Rob, who preferred not to give his last name, had been drinking “almost two gallons of booze a day,” he said. The way he saw it, “I didn’t think I had a problem, I just wanted to die.”
Center owner Eddie Zampitella convinced Rob to sweep the “clubhouse” floor, and Rob slowly began taking on more tasks around the center, and spending more time there. As he puts it, “I started sweeping the floor; now I run the place.”
Three months after their first meeting, Zampitella gave Rob the keys to the center’s van. At six months, Rob took over the kitchen.
Rob had managed three different restaurants while battling alcoholism and before that, had served six years in the army and taught several GED programs while serving time in jail.
His leadership skills are undeniable and, just as he took on the kitchen, he also took on a father-figure role to many of the center’s clients. He even rescued a dog, Gizmo, off the streets, nursing him back to health and working with him to overcome both physical and mental traumas.
As an old-fashioned, tough-love, cold-turkey center, the Last Stop provides treatment with a heavy dose of religion, and a hot meal and bed, if needed.
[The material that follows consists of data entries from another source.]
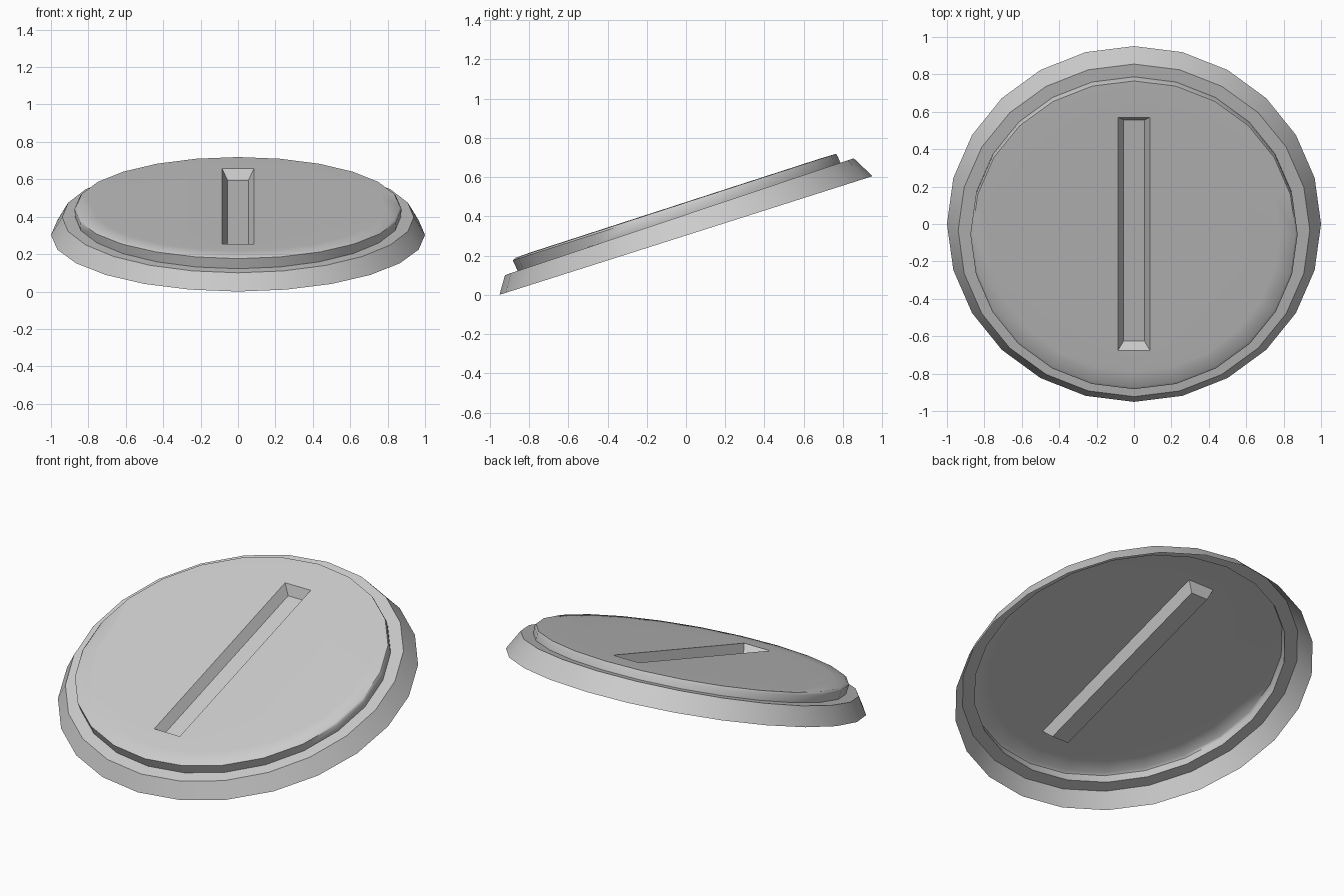
import bpy, bmesh, math

if "Cube" in bpy.data.objects:
    bpy.data.objects.remove(bpy.data.objects["Cube"])

SIDES = 24
bm = bmesh.new()


def ring(low, high, radius):
    """Tilted circle given its front-low and back-high (y, z) points."""
    verts = []
    for i in range(SIDES):
        a = math.tau * i / SIDES
        t = (1 + math.sin(a)) / 2
        verts.append(bm.verts.new((radius * math.cos(a),
                                   low[0] + (high[0] - low[0]) * t,
                                   low[1] + (high[1] - low[1]) * t)))
    return verts


def bridge(a, b):
    n = len(a)
    for i in range(n):
        j = (i + 1) % n
        bm.faces.new((a[i], a[j], b[j], b[i]))


def top_z(y):
    return 0.473 + 0.324 * y


def slot_loop(half, y0, y1, depth):
    return [bm.verts.new((x, y, top_z(y) - depth)) for x, y in
            ((-half, y0), (half, y0), (half, y1), (-half, y1))]


# Open-bottomed shell: sloped rim, flat step, raised disc with rounded edge
rings = [ring(*r) for r in (
    ((-0.951, 0.0), (0.951, 0.605), 1.0),
    ((-0.923, 0.10), (0.855, 0.696), 0.94),
    ((-0.858, 0.122), (0.787, 0.673), 0.87),
    ((-0.883, 0.176), (0.774, 0.704), 0.875),
    ((-0.871, 0.188), (0.765, 0.719), 0.865),
    ((-0.79, top_z(-0.79)), (0.69, top_z(0.69)), 0.78))]
for a, b in zip(rings, rings[1:]):
    bridge(a, b)

# Tapered slot sunk into the disc
mouth = slot_loop(0.085, -0.675, 0.57, 0)
floor = slot_loop(0.055, -0.625, 0.555, 0.06)
bridge(mouth, floor)
bm.faces.new(floor)

# Flat top between the disc edge and the slot mouth
edges = [bm.edges.get((l[i], l[(i + 1) % len(l)]))
         for l in (rings[-1], mouth) for i in range(len(l))]
bmesh.ops.triangle_fill(bm, use_beauty=True, use_dissolve=False,
                        edges=edges, normal=(0, -0.31, 0.95))
bmesh.ops.recalc_face_normals(bm, faces=bm.faces[:])
if sum(f.normal.z * f.calc_area() for f in bm.faces) < 0:
    bmesh.ops.reverse_faces(bm, faces=bm.faces[:])

mesh = bpy.data.meshes.new("slotted_disc")
bm.to_mesh(mesh)
bm.free()
disc = bpy.data.objects.new("slotted_disc", mesh)
bpy.context.collection.objects.link(disc)
bpy.context.view_layer.objects.active = disc
disc.select_set(True)
bpy.ops.object.shade_smooth_by_angle(angle=math.radians(52))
Rob is happy to provide that meal, working up dishes like spaghetti and meatballs from scratch each day.
Now, the center faces a $1.7 million lawsuit due to violations of Philadelphia’s zoning codes. If forced to shut down, Rob and many others would be losing a “safe space.”
To Rob, “The Last Stop is not just a building.” People that come to the center have “two choices for their life: do something, or die.”
For Rob, it’s simple: “If they were to close this place down, a lot more people would die.”